Universal Guaranteed Income
If everyone had a guaranteed income we could more easily fill those services that are necessary for all of us to have life, liberty, and the pursuit of happiness. More on that in a future post.
4 thoughts on “Guaranteed Income”
Once again, you are just talking good sense. Any money from a guaranteed income will go back into the economy and be re-spent over and over again–so much more sensible than money to banks to buy back their stock, etc. $1,000 to 1,500 a month seems to be the figure most often mentioned. Anyone who thinks that amount of money will deter anyone from working–would be sufficient to meet anyone’s needs–has no conception of reality. However, it would make a tremendous difference in most people’s lives. The difference between a birthday card or a $20 gift card for a grandchild. The difference between a new pair of jeans or a pair from Salvation Army for a schoolkid. The difference between cooking a hamburger apiece or having hamburger hot dish for family dinner. The difference, now, between paying the electric bill or putting gas in the car to get to the food bank. As poor as we are becoming, this could mean the difference between life and death for many. Considering that water, food and shelter equal health equal life expectancy…yes, life and death is not an exaggeration.
Can the country afford it? Trillions to people and corporations that don’t need it or whatever it takes to keep our population alive, healthy, and contributing to the real economy? It’s a no-brainer, IMHO.
Thanks for the compliment Marquita. I am a logic guy to my core. I think my Aspie traits dictate that but of course, others see that too. A guaranteed income would allow some to go about their life passions without have to work a second job to pay the rent. Most artistic people just aren’t that concerned with money. They just need enough to get by. They say that 90% of published authors can’t live on the money from their work, so that have to allocate their time to things that don’t contribute to the skills. With a guaranteed income school teaches can be teachers and not have to pinch pennies to stay in that profession. Those are the things that make me want a guaranteed income.
But, of course it also allows the rest of us to span our unemployment times without have to dip into our retirement or children’s education funds.
Like you say, it just makes sense, so why don’t we do it. I can give you three letters as to why. G O P… THey are still fighting the battle to get rid of Social Security 90 years ago.

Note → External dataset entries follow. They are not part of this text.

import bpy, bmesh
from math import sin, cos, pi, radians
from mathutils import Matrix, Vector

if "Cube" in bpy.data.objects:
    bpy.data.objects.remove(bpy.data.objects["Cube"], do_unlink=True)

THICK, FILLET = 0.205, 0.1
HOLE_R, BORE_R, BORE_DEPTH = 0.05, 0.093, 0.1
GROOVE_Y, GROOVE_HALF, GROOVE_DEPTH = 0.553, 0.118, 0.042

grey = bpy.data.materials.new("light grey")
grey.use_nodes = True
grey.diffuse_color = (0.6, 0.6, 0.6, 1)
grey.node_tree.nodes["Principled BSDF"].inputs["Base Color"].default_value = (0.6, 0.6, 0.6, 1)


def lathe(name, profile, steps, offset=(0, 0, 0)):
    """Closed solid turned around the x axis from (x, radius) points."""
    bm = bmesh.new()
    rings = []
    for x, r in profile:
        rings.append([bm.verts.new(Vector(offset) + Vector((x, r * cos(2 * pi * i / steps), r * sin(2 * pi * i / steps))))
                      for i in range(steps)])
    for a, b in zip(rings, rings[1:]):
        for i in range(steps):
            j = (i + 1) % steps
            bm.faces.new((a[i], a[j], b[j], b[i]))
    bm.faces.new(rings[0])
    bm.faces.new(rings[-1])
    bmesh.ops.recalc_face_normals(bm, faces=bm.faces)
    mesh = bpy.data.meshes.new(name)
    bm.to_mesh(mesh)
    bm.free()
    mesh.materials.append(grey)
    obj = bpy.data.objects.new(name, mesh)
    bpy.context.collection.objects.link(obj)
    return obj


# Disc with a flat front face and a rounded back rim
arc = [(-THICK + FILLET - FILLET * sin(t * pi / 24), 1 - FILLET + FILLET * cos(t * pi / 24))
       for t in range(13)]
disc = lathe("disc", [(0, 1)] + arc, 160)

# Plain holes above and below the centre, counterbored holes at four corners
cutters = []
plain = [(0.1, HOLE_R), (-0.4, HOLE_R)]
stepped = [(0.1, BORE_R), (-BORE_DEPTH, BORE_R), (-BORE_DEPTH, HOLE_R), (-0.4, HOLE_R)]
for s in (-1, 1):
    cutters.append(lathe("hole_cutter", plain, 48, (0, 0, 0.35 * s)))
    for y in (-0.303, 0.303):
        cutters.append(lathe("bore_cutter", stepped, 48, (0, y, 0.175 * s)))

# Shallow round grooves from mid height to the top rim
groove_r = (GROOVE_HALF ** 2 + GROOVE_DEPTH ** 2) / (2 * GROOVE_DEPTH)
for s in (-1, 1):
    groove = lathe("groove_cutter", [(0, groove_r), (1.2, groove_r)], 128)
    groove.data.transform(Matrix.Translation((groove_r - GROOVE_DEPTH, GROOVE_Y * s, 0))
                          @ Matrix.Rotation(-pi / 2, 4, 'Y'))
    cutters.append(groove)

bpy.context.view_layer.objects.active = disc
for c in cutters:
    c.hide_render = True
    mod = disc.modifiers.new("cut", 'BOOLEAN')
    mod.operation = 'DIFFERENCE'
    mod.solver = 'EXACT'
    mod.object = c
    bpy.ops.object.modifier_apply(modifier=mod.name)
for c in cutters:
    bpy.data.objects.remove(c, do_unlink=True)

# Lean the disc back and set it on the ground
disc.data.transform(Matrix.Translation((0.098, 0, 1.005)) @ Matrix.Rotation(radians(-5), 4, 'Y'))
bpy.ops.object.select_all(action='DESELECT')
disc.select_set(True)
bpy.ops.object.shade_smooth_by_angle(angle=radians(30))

It will be interesting to see what can actually be done in the next four years. I doubt Biden will touch military spending. Half the country has zero interest in providing medical coverage to all or any further social spending. Retiree benefits are the largest pool of assets, but who would have the nerve to take that on. There are many democrats that will not support continued deficit spending. What will congress agree to cut in order to increase spending somewhere else? Upon whom will congress agree to increase taxes to support this new spending? Most likely nothing and nobody. We may well be in a period of time where only a permanent collapse in the social fabric will even begin to push us toward any changes. We are in for interesting times.
I do wander it Joe can get through to Mitch to keep him from stifling anything that helps the average guy. I will soon be coming out with some posts from books with both progressive and conservative authors as to why, as you say half the country has zero interest in being serious “brother’s keepers”. And yet the shout at the top of their lungs that they hate the rest of us who actually carry out some important Christian teachings, at the same time calling themselves Christians.
Total irony is all I can say about this subject…